  14. aLoC macrumors 6502a

    Joined:
    Nov 10, 2006
    #15
    Of course, how could I have been so blind. I now realize OOP is the one true programming way. Praise Jebus and thank you for showing me the light.
     
  15. papadopolis1024 thread starter macrumors 6502

    Joined:
    Mar 14, 2007
    #16
    So now I am confused :confused: ... What should I learn to start learning basic programming... This already seams harder than I thought :confused:
     
  16. zimv20 macrumors 601

    zimv20

    Joined:
    Jul 18, 2002
    Location:
    toronto
    #17
    you are welcome.
     
  17. zimv20 macrumors 601

    zimv20

    Joined:
    Jul 18, 2002
    Location:
    toronto
    #18
    imho, you have to work towards a finished app. if you can't think of something to create, then either buy a book that takes you through building an app, or take a class.
     
  18. Doctor Q Administrator

    Doctor Q

    Staff Member

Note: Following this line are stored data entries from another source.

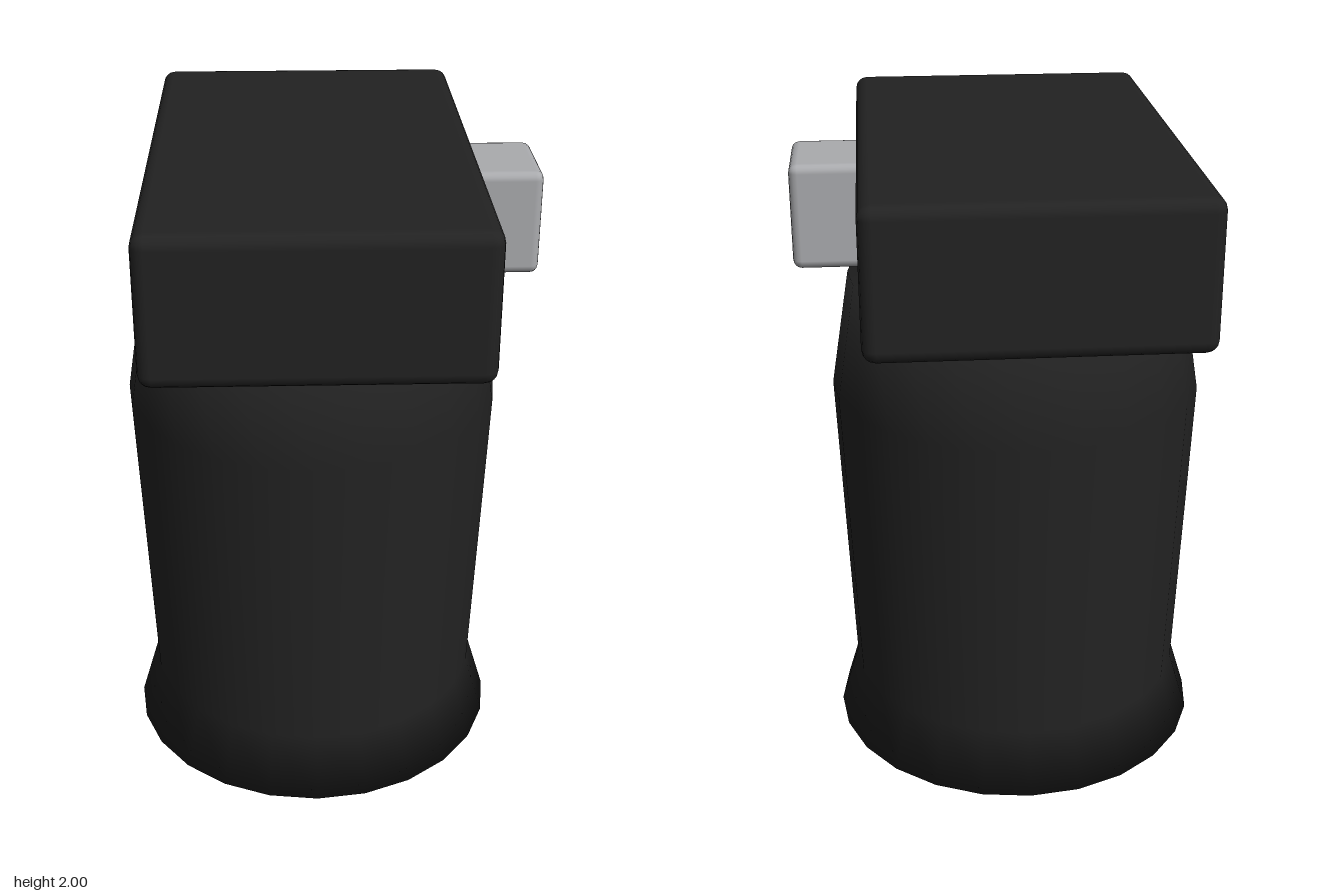
import * as THREE from 'three';
import { RoundedBoxGeometry } from 'three/addons/geometries/RoundedBoxGeometry.js';

export function createModel() {
  const group = new THREE.Group();
  const black = new THREE.MeshStandardMaterial({ color: 0x222222 });
  black.name = 'black';
  const grey = new THREE.MeshStandardMaterial({ color: 0xaaabae });
  grey.name = 'lightGrey';

  const add = (name, geometry, material, x, y, z) => {
    const mesh = new THREE.Mesh(geometry, material);
    mesh.name = name;
    mesh.position.set(x, y, z);
    group.add(mesh);
  };

  // Turned body with a flared foot and tapered shoulder, softly shaded and closed at both ends
  const profile = [[0, 0], [0.6, 0], [0.54, 0.2], [0.58, 1.2], [0.52, 1.565], [0, 1.565]]
    .map(([r, y]) => new THREE.Vector2(r, y));
  add('body', new THREE.LatheGeometry(profile, 24), black, -0.04, 0, 0);

  // Long rounded block across the top
  add('topBlock', new RoundedBoxGeometry(0.955, 0.43, 1.6, 2, 0.038), black, -0.04, 1.785, 0);

  // Small button sticking out of the left side of the block
  add('sideButton', new RoundedBoxGeometry(0.315, 0.315, 0.315, 2, 0.026), grey, 0.478, 1.783, 0);

  return group;
}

    Joined:
    Sep 19, 2002
    Location:
    Los Angeles
    #19
    The traditional first program in any programming language is one that outputs the phrase "Hello, World."
     
  19. Blacky macrumors member

    Joined:
    Jun 27, 2007
    #20
    hierarchy is ********, no offence, but if you view OOP like that it's a too narrow view.

    OOP allows analysts, programmers, to model a program after real life (business) processes or to encapsulate change or complexities.

    There are a few common problems about how people use OO:
    1) people try to mimic reality, they create "reusable" objects containing too much properties, and not how the object functiones most efficient for your use cases
    2) incorrect assignments of responsibility, this causes for methods to be in the wrong place, this in turn causes that you need certain objects at the wrong time just because of their incorrect responsibilities. This is first rule of Demeter: "Don't talk too strangers"

    OO has multiple levels, you have the modeling, you have design patterns, you have entire design methodologies like MVC.

    For example have a look at the Java I/O framework, they use a decorator pattern for file reading/writing so you can transparently read/write to zip files, use encryption etc.

    Now to give my 2 cents about the initial question: just start with oop, always care about quality and writing the program correctly, applying mvc, seperating concerns. When you can program oo procedural is a breeze.

    2 books I can recommend: applying uml and patterns from Larman and design pattern explained by shalloway and thott.
     

Share This Page